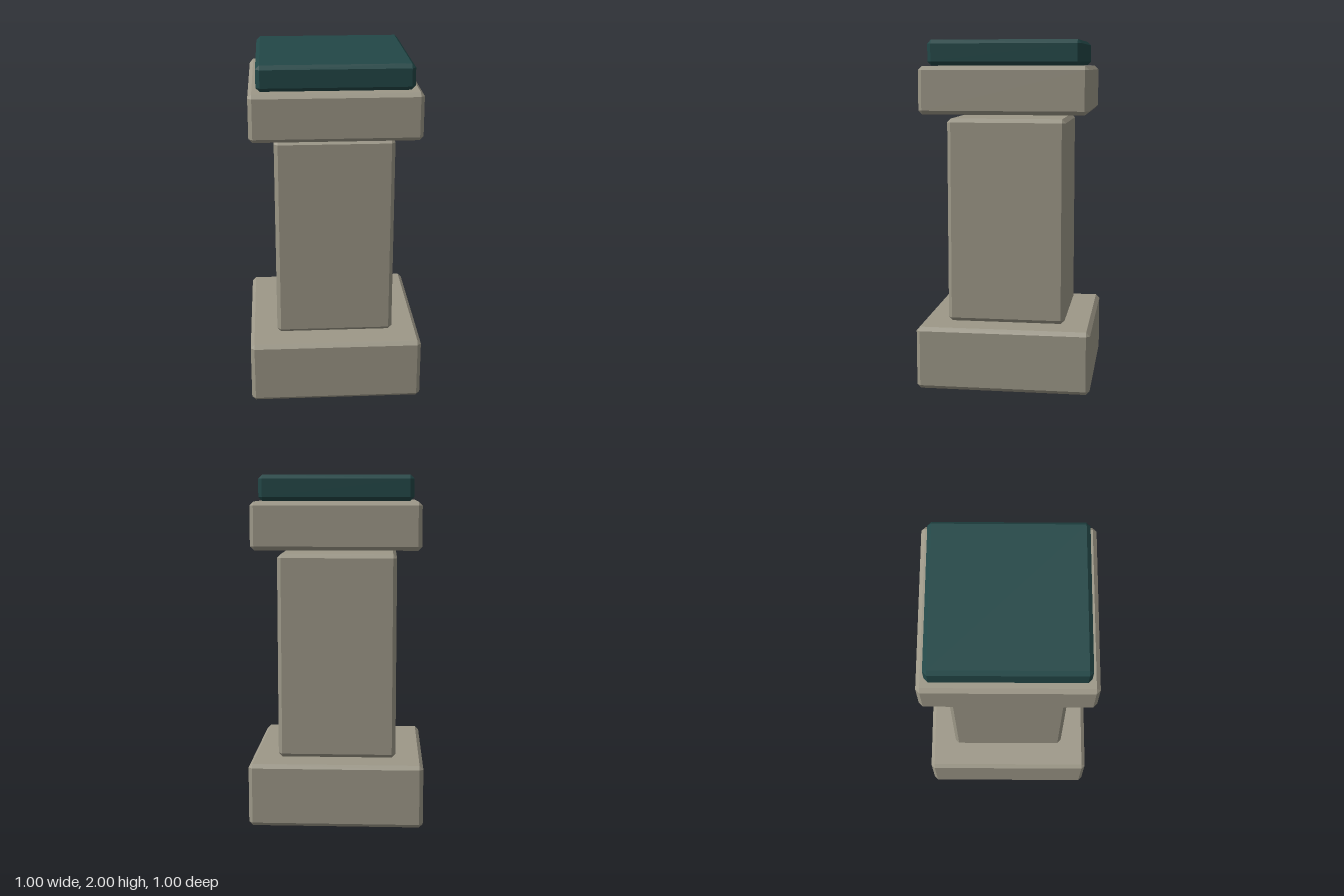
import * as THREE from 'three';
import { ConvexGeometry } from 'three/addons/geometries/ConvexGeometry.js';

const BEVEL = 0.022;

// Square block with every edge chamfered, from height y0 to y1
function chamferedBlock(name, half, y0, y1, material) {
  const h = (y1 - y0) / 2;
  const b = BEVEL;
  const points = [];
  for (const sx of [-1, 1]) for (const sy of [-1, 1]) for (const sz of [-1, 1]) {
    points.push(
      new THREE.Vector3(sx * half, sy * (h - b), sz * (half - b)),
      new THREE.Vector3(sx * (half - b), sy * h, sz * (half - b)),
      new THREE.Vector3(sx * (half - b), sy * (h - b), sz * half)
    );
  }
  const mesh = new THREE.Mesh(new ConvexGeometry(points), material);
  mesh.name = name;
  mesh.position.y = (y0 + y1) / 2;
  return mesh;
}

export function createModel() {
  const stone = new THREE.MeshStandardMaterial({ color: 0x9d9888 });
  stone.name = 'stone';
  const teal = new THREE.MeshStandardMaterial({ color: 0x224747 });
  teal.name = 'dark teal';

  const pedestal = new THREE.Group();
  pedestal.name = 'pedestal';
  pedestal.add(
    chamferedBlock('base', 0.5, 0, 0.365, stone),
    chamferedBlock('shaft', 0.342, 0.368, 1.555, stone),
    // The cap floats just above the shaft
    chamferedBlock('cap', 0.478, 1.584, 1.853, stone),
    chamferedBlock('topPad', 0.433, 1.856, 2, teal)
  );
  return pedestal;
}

* * * * * * *

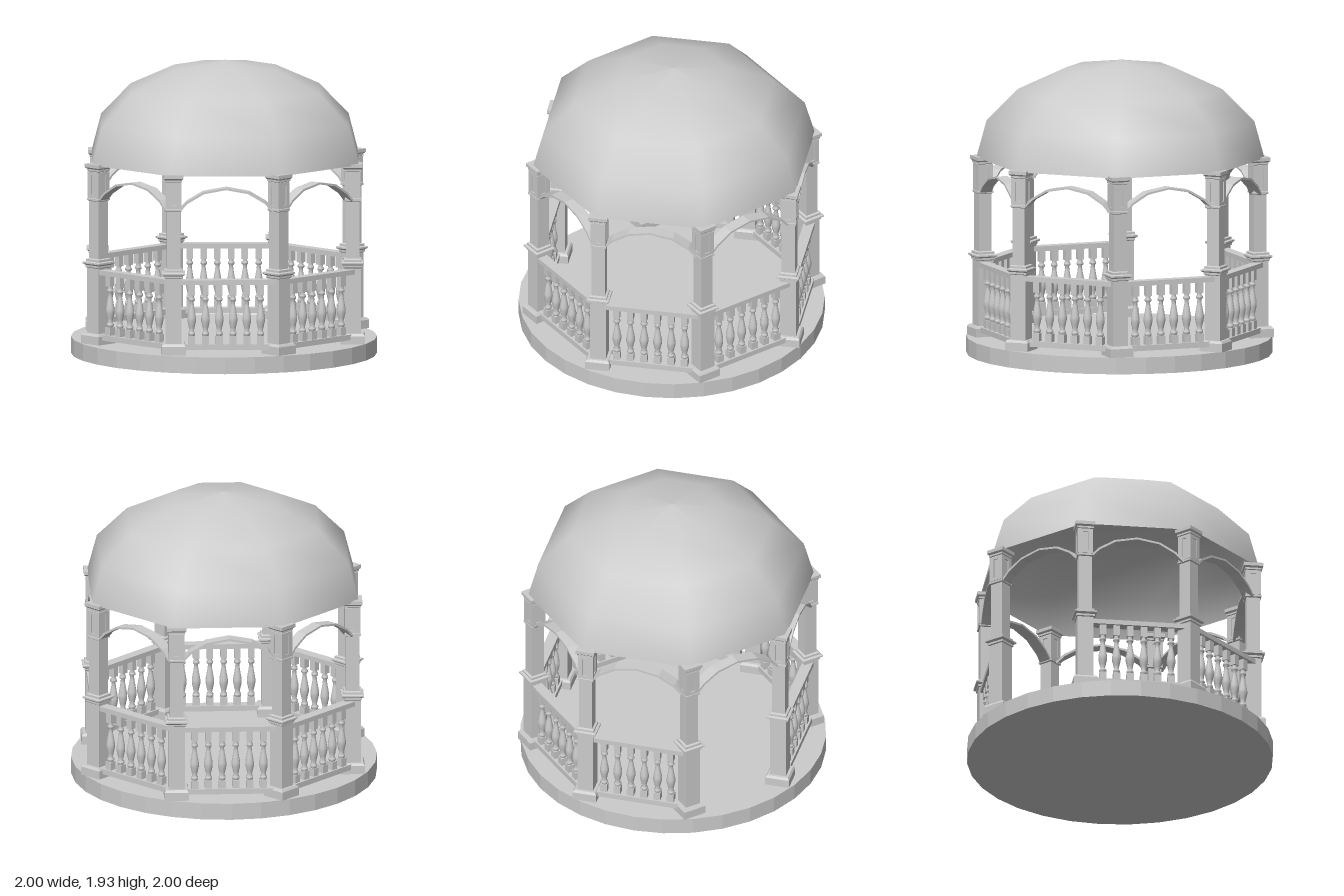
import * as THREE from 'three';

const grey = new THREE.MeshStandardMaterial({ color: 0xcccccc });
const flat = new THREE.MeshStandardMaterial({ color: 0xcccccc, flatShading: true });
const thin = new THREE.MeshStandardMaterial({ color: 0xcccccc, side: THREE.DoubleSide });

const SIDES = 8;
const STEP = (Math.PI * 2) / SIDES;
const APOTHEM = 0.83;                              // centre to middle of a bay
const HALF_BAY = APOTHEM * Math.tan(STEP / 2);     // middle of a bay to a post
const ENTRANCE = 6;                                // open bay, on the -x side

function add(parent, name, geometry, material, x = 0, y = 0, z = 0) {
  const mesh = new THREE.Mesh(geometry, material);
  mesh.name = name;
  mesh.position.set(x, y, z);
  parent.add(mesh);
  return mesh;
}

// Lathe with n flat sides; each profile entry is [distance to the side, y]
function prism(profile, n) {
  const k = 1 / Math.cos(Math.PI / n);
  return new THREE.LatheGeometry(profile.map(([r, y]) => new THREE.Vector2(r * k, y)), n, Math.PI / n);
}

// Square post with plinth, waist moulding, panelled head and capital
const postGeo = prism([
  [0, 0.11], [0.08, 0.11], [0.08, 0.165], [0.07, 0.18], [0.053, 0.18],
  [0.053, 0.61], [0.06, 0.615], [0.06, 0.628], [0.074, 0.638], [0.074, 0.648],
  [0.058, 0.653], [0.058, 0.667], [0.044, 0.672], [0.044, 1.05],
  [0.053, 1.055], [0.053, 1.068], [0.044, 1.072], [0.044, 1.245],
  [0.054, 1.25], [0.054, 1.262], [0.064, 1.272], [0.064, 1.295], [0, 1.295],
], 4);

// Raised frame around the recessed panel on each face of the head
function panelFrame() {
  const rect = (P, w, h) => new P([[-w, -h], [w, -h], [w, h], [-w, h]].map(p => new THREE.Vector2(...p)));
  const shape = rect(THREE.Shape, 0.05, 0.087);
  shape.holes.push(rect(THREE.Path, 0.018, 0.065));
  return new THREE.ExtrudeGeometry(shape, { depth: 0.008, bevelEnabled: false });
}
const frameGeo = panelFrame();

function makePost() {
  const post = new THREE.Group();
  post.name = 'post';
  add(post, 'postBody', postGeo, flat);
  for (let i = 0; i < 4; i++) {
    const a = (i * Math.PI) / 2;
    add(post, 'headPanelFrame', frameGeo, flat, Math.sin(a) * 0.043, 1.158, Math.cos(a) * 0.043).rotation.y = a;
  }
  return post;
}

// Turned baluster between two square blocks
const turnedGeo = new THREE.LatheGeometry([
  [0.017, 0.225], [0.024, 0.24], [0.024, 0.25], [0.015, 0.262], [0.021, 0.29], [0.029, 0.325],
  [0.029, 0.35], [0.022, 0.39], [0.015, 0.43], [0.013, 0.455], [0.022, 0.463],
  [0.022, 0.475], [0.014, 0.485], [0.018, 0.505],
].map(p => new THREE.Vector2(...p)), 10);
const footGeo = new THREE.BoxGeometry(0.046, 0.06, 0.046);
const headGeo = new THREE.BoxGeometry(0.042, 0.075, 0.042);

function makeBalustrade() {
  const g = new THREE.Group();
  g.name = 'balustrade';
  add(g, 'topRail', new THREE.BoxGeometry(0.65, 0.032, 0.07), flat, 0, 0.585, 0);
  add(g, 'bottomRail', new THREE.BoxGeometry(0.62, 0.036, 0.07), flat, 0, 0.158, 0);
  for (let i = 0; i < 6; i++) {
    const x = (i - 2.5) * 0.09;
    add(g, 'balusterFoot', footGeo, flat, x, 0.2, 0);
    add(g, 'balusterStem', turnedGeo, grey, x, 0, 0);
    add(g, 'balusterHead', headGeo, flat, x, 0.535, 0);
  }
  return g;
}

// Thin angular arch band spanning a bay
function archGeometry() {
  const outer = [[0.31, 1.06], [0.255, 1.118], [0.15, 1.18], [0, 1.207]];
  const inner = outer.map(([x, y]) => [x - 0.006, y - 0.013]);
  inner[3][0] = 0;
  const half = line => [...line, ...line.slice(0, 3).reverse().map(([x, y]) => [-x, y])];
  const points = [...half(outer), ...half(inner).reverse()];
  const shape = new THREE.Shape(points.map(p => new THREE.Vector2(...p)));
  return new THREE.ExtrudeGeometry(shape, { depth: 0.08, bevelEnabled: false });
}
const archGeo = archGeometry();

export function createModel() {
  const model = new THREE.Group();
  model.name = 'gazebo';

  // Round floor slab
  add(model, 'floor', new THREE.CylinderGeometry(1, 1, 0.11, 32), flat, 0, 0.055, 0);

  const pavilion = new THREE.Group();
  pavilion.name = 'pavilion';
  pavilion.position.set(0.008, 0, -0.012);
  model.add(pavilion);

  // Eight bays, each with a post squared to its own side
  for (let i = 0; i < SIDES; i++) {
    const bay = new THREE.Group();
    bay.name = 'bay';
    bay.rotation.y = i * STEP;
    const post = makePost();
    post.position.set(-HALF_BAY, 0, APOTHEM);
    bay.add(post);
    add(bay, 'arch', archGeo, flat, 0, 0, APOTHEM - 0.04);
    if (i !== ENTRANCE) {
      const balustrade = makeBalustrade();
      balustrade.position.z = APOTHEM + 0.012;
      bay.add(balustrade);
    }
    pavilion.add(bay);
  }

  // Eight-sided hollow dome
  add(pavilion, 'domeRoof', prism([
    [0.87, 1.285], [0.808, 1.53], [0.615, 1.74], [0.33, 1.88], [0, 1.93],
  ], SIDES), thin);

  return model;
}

* * * * * * *

* [Directions for this task]
Out of the records above, pull each line containing the word "rotation".

* [Answer box]
    add(post, 'headPanelFrame', frameGeo, flat, Math.sin(a) * 0.043, 1.158, Math.cos(a) * 0.043).rotation.y = a;
    bay.rotation.y = i * STEP;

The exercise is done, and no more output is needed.